The Assumption of the Virgin

Attributed to: Attributed to Paolo Veronese (Italian, 1528-1588)

Date: c. 1548
Medium: Oil on canvas
Dimensions:
Oval: 31 1/8 x 22 in. (79 x 55.9 cm)
Framed: 37 3/4 × 28 15/16 in. (95.9 × 73.5 cm)
Credit Line: Gift of the Samuel H. Kress Foundation
Object number: 1973.38
Classification(s):
Western
Classification(s):
European
Label Text

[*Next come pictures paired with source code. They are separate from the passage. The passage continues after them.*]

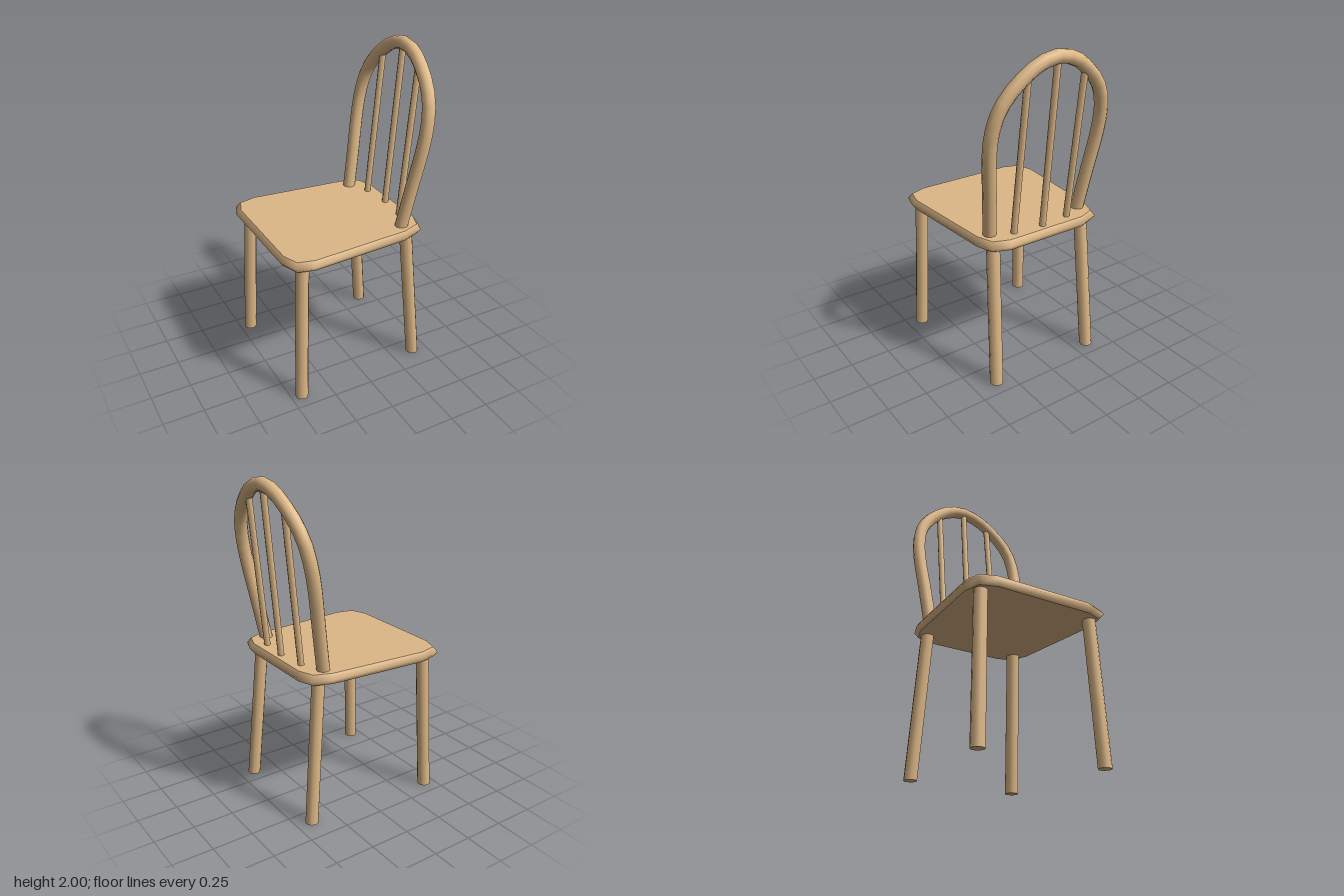
import * as THREE from 'three';

const wood = new THREE.MeshStandardMaterial({ color: 0xdeb887 });
const v = (x, y, z) => new THREE.Vector3(x, y, z);

// Round bar between two points, with level ends
function bar(name, bottom, top, radius, sides) {
  const h = top.y - bottom.y;
  const geo = new THREE.CylinderGeometry(radius, radius, h, sides);
  const shear = new THREE.Matrix4().set(
    1, (top.x - bottom.x) / h, 0, (top.x + bottom.x) / 2,
    0, 1, 0, (top.y + bottom.y) / 2,
    0, (top.z - bottom.z) / h, 1, (top.z + bottom.z) / 2,
    0, 0, 0, 1);
  geo.applyMatrix4(shear);
  const mesh = new THREE.Mesh(geo, wood);
  mesh.name = name;
  return mesh;
}

// Tapered seat with a pointed, softly shaded rim and flat faces
function seat() {
  const half = [[-0.508, 0.33], [-0.47, 0.435], [-0.36, 0.463], [0.29, 0.413], [0.4, 0.372], [0.438, 0.27]];
  const outline = [...half, ...half.map(([x, z]) => [x, -z]).reverse()];
  const n = outline.length;
  const pos = [];
  const index = [];
  const ring = (y, s) => outline.forEach(([x, z]) => pos.push(x * s, y, z * s));

  // Rim
  ring(0.885, 0.95);
  ring(0.917, 1);
  ring(0.95, 0.95);
  for (let r = 0; r < 2; r++) {
    for (let i = 0; i < n; i++) {
      const a = r * n + i;
      const b = r * n + (i + 1) % n;
      index.push(a, b, b + n, a, b + n, a + n);
    }
  }
  // Underside and top
  for (const [y, up] of [[0.885, false], [0.95, true]]) {
    const start = pos.length / 3;
    ring(y, 0.95);
    pos.push(0, y, 0);
    for (let i = 0; i < n; i++) {
      const a = start + i;
      const b = start + (i + 1) % n;
      index.push(start + n, up ? a : b, up ? b : a);
    }
  }
  const geo = new THREE.BufferGeometry();
  geo.setAttribute('position', new THREE.Float32BufferAttribute(pos, 3));
  geo.setIndex(index);
  geo.computeVertexNormals();
  const mesh = new THREE.Mesh(geo, wood);
  mesh.name = 'seat';
  return mesh;
}

// Bent back hoop lying in a plane that leans backwards
function hoop() {
  const lean = (y) => 0.292 + (y - 0.95) * 0.172;
  const side = [[0.315, 0.91], [0.345, 1.2], [0.373, 1.45], [0.372, 1.58], [0.345, 1.7],
    [0.29, 1.79], [0.215, 1.865], [0.12, 1.93]];
  const profile = [...side, [0, 1.96], ...side.map(([z, y]) => [-z, y]).reverse()];
  const curve = new THREE.CatmullRomCurve3(profile.map(([z, y]) => v(lean(y), y, z)));
  const mesh = new THREE.Mesh(new THREE.TubeGeometry(curve, 32, 0.04, 10), wood);
  mesh.name = 'backHoop';
  return mesh;
}

export function createModel() {
  const chair = new THREE.Group();
  chair.name = 'chair';
  chair.add(seat(), hoop());

  // Splayed legs
  for (const s of [1, -1]) {
    const label = s > 0 ? 'Left' : 'Right';
    chair.add(bar('front' + label + 'Leg', v(-0.433, 0, 0.403 * s), v(-0.397, 0.9, 0.375 * s), 0.04, 10));
    chair.add(bar('rear' + label + 'Leg', v(0.4, 0, 0.35 * s), v(0.325, 0.9, 0.318 * s), 0.04, 10));
  }

  // Back spindles, rising into the hoop
  for (const k of [-1, 0, 1]) {
    const x = k ? 0.352 : 0.37;
    const top = k ? v(0.452, 1.87, 0.19 * k - 0.01) : v(0.464, 1.95, -0.003);
    chair.add(bar('spindle', v(x, 0.92, 0.19 * k + 0.005), top, 0.02, 8));
  }
  return chair;
}
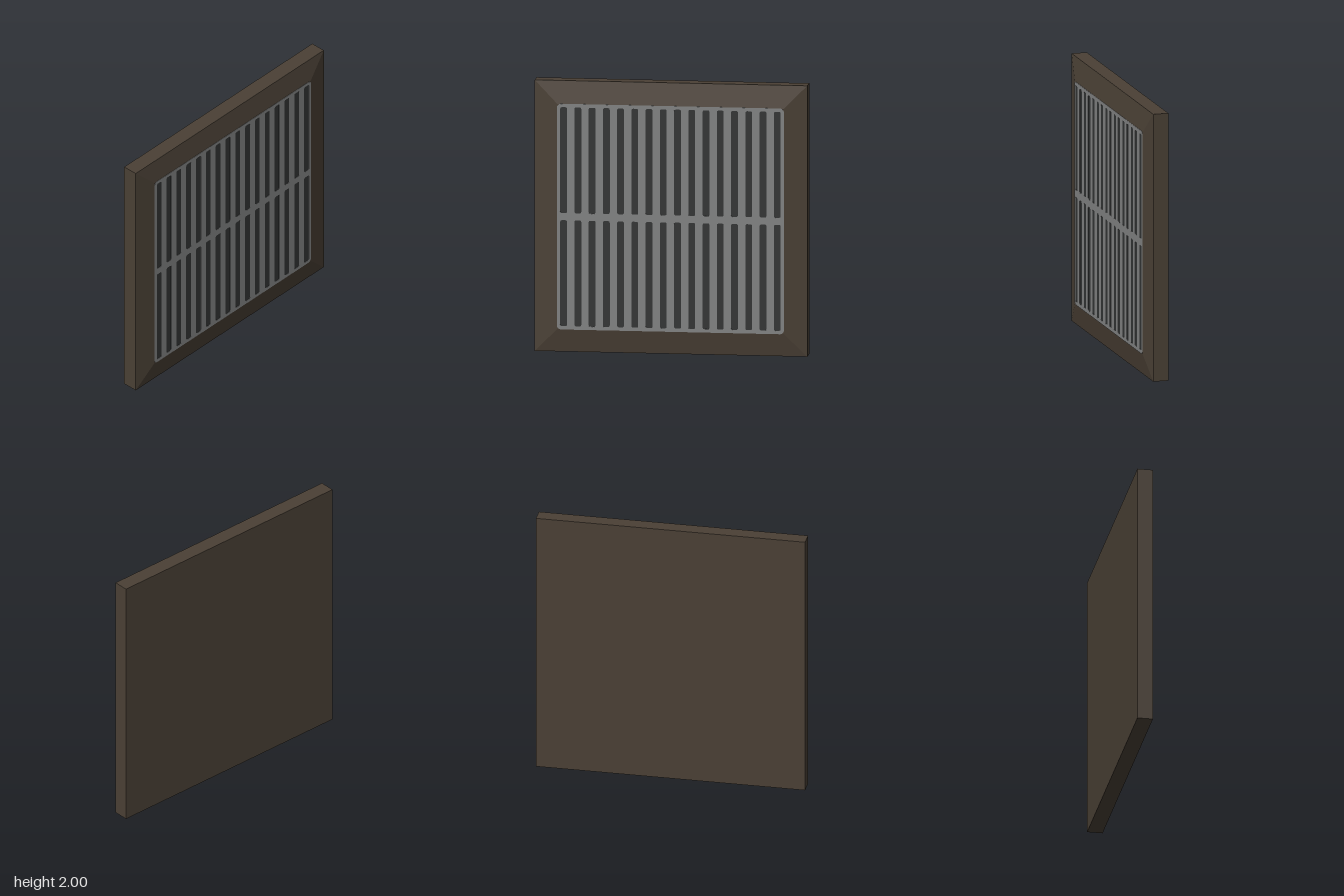
import * as THREE from 'three';

const frameMat = new THREE.MeshStandardMaterial({ color: 0x4a4035 });
frameMat.name = 'dark bronze';
const grateMat = new THREE.MeshStandardMaterial({ color: 0x828383 });
grateMat.name = 'grey metal';
const slotMat = new THREE.MeshStandardMaterial({ color: 0x323434 });
slotMat.name = 'slot shadow';

// Traces a rounded rectangle centred on (cx, cy)
function roundedRect(path, cx, cy, w, h, r) {
  const x0 = cx - w / 2, x1 = cx + w / 2, y0 = cy - h / 2, y1 = cy + h / 2;
  path.moveTo(x0 + r, y0);
  path.lineTo(x1 - r, y0);
  path.absarc(x1 - r, y0 + r, r, -Math.PI / 2, 0);
  path.lineTo(x1, y1 - r);
  path.absarc(x1 - r, y1 - r, r, 0, Math.PI / 2);
  path.lineTo(x0 + r, y1);
  path.absarc(x0 + r, y1 - r, r, Math.PI / 2, Math.PI);
  path.lineTo(x0, y0 + r);
  path.absarc(x0 + r, y0 + r, r, Math.PI, Math.PI * 1.5);
  return path;
}

// Square body: straight sides, then a shallow bevel up to the grate
function bodyGeometry() {
  const rings = [[1, -0.0725], [1, 0.042], [0.83, 0.0705]];
  const ring = ([s, z]) => [[-s, -s, z], [s, -s, z], [s, s, z], [-s, s, z]];
  const pos = [];
  const quad = (a, b, c, d) => pos.push(...a, ...b, ...c, ...a, ...c, ...d);
  for (let i = 0; i < rings.length - 1; i++) {
    const lo = ring(rings[i]), hi = ring(rings[i + 1]);
    for (let k = 0; k < 4; k++) {
      const n = (k + 1) % 4;
      quad(lo[k], lo[n], hi[n], hi[k]);
    }
  }
  quad(...ring(rings[0]).reverse());
  quad(...ring(rings[2]));
  const geo = new THREE.BufferGeometry();
  geo.setAttribute('position', new THREE.Float32BufferAttribute(pos, 3));
  geo.computeVertexNormals();
  return geo;
}

export function createModel() {
  const group = new THREE.Group();
  group.name = 'ventGrille';

  const add = (name, geo, mat, z) => {
    const mesh = new THREE.Mesh(geo, mat);
    mesh.name = name;
    mesh.position.set(0, 1, z);
    group.add(mesh);
  };

  add('frame', bodyGeometry(), frameMat, 0);

  // Dark backing seen through the slots
  add('slotBacking', new THREE.PlaneGeometry(1.64, 1.64), slotMat, 0.0712);

  // Grate plate with two rows of sixteen slots
  const plate = roundedRect(new THREE.Shape(), 0, 0, 1.666, 1.666, 0.03);
  for (const cy of [-0.417, 0.417]) {
    for (let i = 0; i < 16; i++) {
      const cx = (i - 7.5) * 0.1045;
      plate.holes.push(roundedRect(new THREE.Path(), cx, cy, 0.05, 0.782, 0.012));
    }
  }
  const grate = new THREE.ExtrudeGeometry(plate, { depth: 0.002, bevelEnabled: false, curveSegments: 4 });
  add('grate', grate, grateMat, 0.0707);

  return group;
}
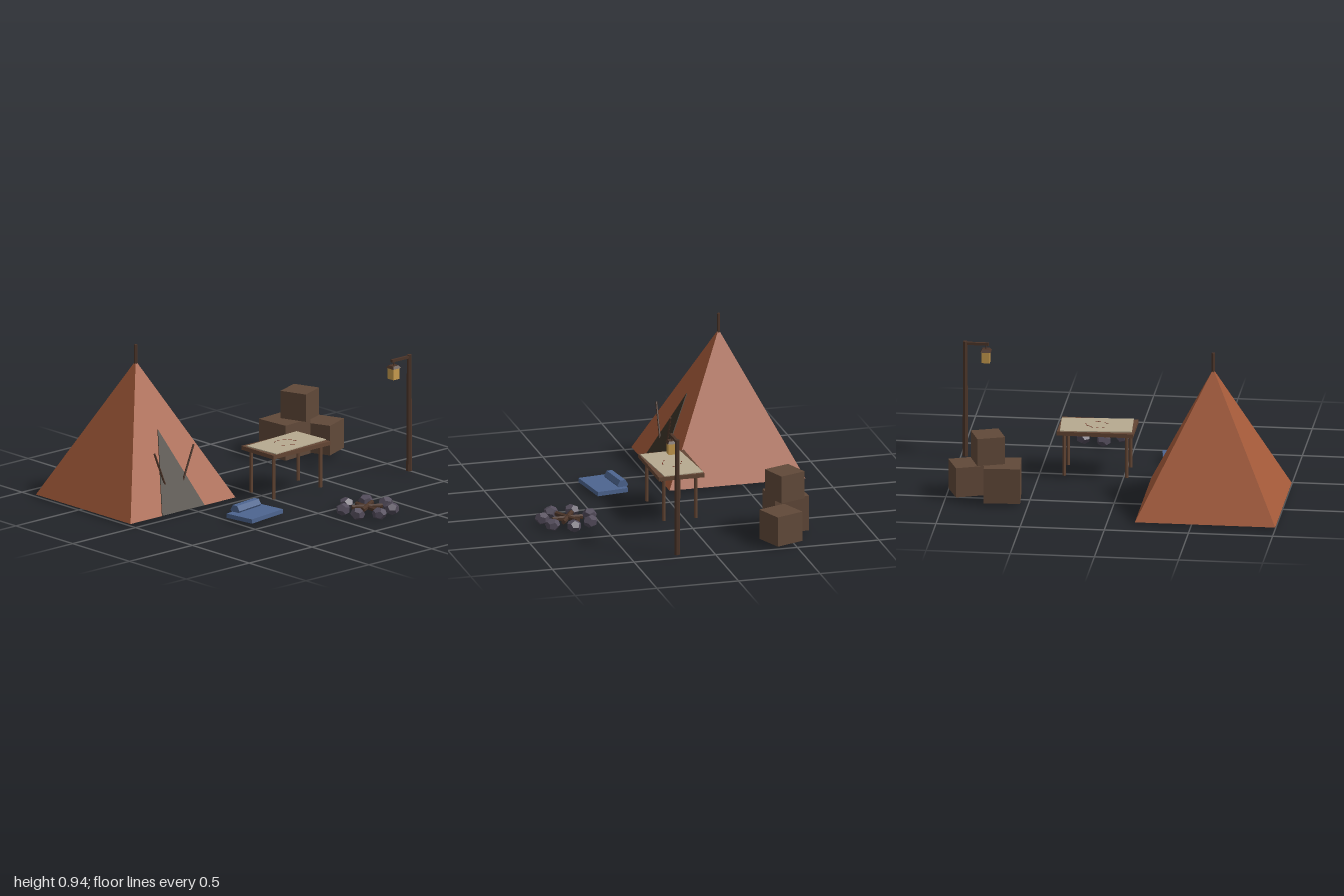
import * as THREE from 'three';

const mat = (name, color, flatShading = true) => {
  const m = new THREE.MeshStandardMaterial({ color, flatShading });
  m.name = name;
  return m;
};

export function createModel() {
  const root = new THREE.Group();
  root.name = 'campsite';

  const canvas = mat('rust canvas', 0xa65b3a);
  const dark = mat('dark opening', 0x3a3226);
  const wood = mat('dark wood', 0x4c3529);
  const crateWood = mat('crate wood', 0x614939);
  const tableWood = mat('table wood', 0x644634);
  const cloth = mat('blue cloth', 0x4d6590);
  const paper = mat('parchment', 0xb6aa90);
  const ink = mat('red ink', 0x6e2f22);
  const stone = mat('grey stone', 0x524b5a);
  const glow = mat('lantern glass', 0xc89c4e);

  const group = (name, x = 0, y = 0, z = 0, ry = 0) => {
    const g = new THREE.Group();
    g.name = name;
    g.position.set(x, y, z);
    g.rotation.y = ry;
    root.add(g);
    return g;
  };
  const add = (parent, name, geo, material, x = 0, y = 0, z = 0) => {
    const m = new THREE.Mesh(geo, material);
    m.name = name;
    m.position.set(x, y, z);
    parent.add(m);
    return m;
  };
  const box = (w, h, d) => new THREE.BoxGeometry(w, h, d);
  const cyl = (rt, rb, h, n) => new THREE.CylinderGeometry(rt, rb, h, n);

  // Tent: square pyramid, centre pole, triangular door and two flap sticks
  const base = 0.013, half = 0.417, rise = 0.832;
  const tent = group('tent', -0.584, 0, -0.46);
  const shell = new THREE.ConeGeometry(half * Math.SQRT2, rise, 4);
  shell.rotateY(Math.PI / 4);
  add(tent, 'tentCanvas', shell, canvas, 0, base + rise / 2, 0);
  add(tent, 'centrePole', cyl(0.01, 0.01, 0.935, 6), wood, 0, 0.4775, 0);

  const slope = Math.atan2(half, rise);
  const doorShape = new THREE.Shape([
    new THREE.Vector2(-0.168, 0),
    new THREE.Vector2(0.168, 0),
    new THREE.Vector2(0, 0.45 / Math.cos(slope)),
  ]);
  const door = add(tent, 'doorOpening',
    new THREE.ExtrudeGeometry(doorShape, { depth: 0.005, bevelEnabled: false }),
    dark, 0, base, half);
  door.rotation.x = -slope;
  for (const s of [-1, 1]) {
    const stick = add(tent, 'flapStick', cyl(0.006, 0.006, 0.23, 6), wood, s * 0.112, 0.268, 0.338);
    stick.rotation.z = -s * 0.39;
  }

  // Bedroll: flat mat with a six-sided roll at the head
  const bed = group('bedroll', -0.337, 0, 0.315, 0.14);
  add(bed, 'mat', box(0.285, 0.026, 0.195), cloth, 0, 0.026, 0);
  const roll = cyl(0.034, 0.034, 0.2, 6);
  roll.rotateZ(Math.PI / 2);
  add(bed, 'roll', roll, cloth, 0.011, 0.05, -0.078);

  // Table with four legs and a map
  const table = group('table', 0.162, 0, 0.037);
  add(table, 'tableTop', box(0.453, 0.024, 0.28), tableWood, 0, 0.285, 0);
  for (const x of [-0.186, 0.186])
    for (const z of [-0.098, 0.098])
      add(table, 'tableLeg', cyl(0.011, 0.011, 0.262, 6), tableWood, x, 0.144, z);

  const map = group('map', 0.166, 0.3, 0.036, 0.07);
  add(map, 'mapSheet', box(0.425, 0.005, 0.243), paper);
  // Dashed route drawn on the map: x, z, turn, length
  const dashes = [
    [-0.055, 0.03, -0.35, 0.022], [-0.01, 0.055, -0.3, 0.022], [0.005, 0.06, 0.2, 0.012],
    [-0.04, -0.055, 0.3, 0.014], [-0.005, -0.062, -0.2, 0.014], [0.03, -0.045, -0.6, 0.022],
    [0.052, -0.02, -0.9, 0.022], [0.064, 0.008, -1.2, 0.022],
  ];
  for (const [x, z, turn, len] of dashes)
    add(map, 'routeDash', box(len, 0.002, 0.005), ink, x, 0.003, z).rotation.y = turn;

  // Fire pit: ring of seven stones around three crossed logs
  const fire = group('firePit', 0.218, 0, 0.69);
  for (let i = 0; i < 7; i++) {
    const a = (i / 7) * Math.PI * 2;
    const rock = add(fire, 'stone', new THREE.DodecahedronGeometry(0.045), stone,
      Math.cos(a) * 0.148, 0.036, Math.sin(a) * 0.148);
    rock.scale.y = 0.85;
    rock.rotation.y = a;
  }
  for (let i = 0; i < 3; i++) {
    const log = cyl(0.014, 0.016, 0.185, 6);
    log.rotateX(Math.PI / 2);
    add(fire, 'log', log, wood, 0, 0.037 + i * 0.003, 0).rotation.y = (i * Math.PI) / 3;
  }

  // Lantern post with arm, hook and hanging lantern
  const post = group('lanternPost', 0.97, 0, 0.227);
  add(post, 'post', cyl(0.014, 0.018, 0.714, 6), wood, 0, 0.37, 0);
  add(post, 'arm', box(0.14, 0.016, 0.016), wood, -0.07, 0.714, 0);
  add(post, 'hook', cyl(0.004, 0.004, 0.04, 6), wood, -0.123, 0.694, 0);
  const cap = cyl(0.03, 0.044, 0.016, 4);
  cap.rotateY(Math.PI / 4);
  add(post, 'lanternCap', cap, wood, -0.123, 0.677, 0);
  add(post, 'lanternGlass', box(0.05, 0.068, 0.05), glow, -0.123, 0.636, 0);

  // Stack of three crates: size, x, base height, z, turn
  const crates = [
    [0.215, 0.66, 0.015, -0.525, 0.08],
    [0.182, 0.882, 0.015, -0.433, 0.37],
    [0.168, 0.751, 0.232, -0.493, 0.35],
  ];
  for (const [s, x, y, z, turn] of crates)
    add(root, 'crate', box(s, s, s), crateWood, x, y + s / 2, z).rotation.y = turn;

  return root;
}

Paolo Veronese’s painting places the Virgin Mary in close proximity to her faithful instead of accompanied by angels, as in Bernardino Fungai’s version of the scene in Madonna in a Mandorla Surrounded by Angels (Accession no. 1994.1). The absence of gilding and other decorative elements in Veronese’s painting also reflect the Council of Trent’s decree that art should inspire salutary devotion and not object veneration. Despite the fact that the Virgin floats in the sky without the support of wings, the length of animated fabric stretched out from behind her shoulders alludes to flight. Posed in prayer as an example of conduct to the viewers below to cultivate their own piety, Veronese’s Madonna addresses the viewers as a figure of human virtue and not of divinity.
On view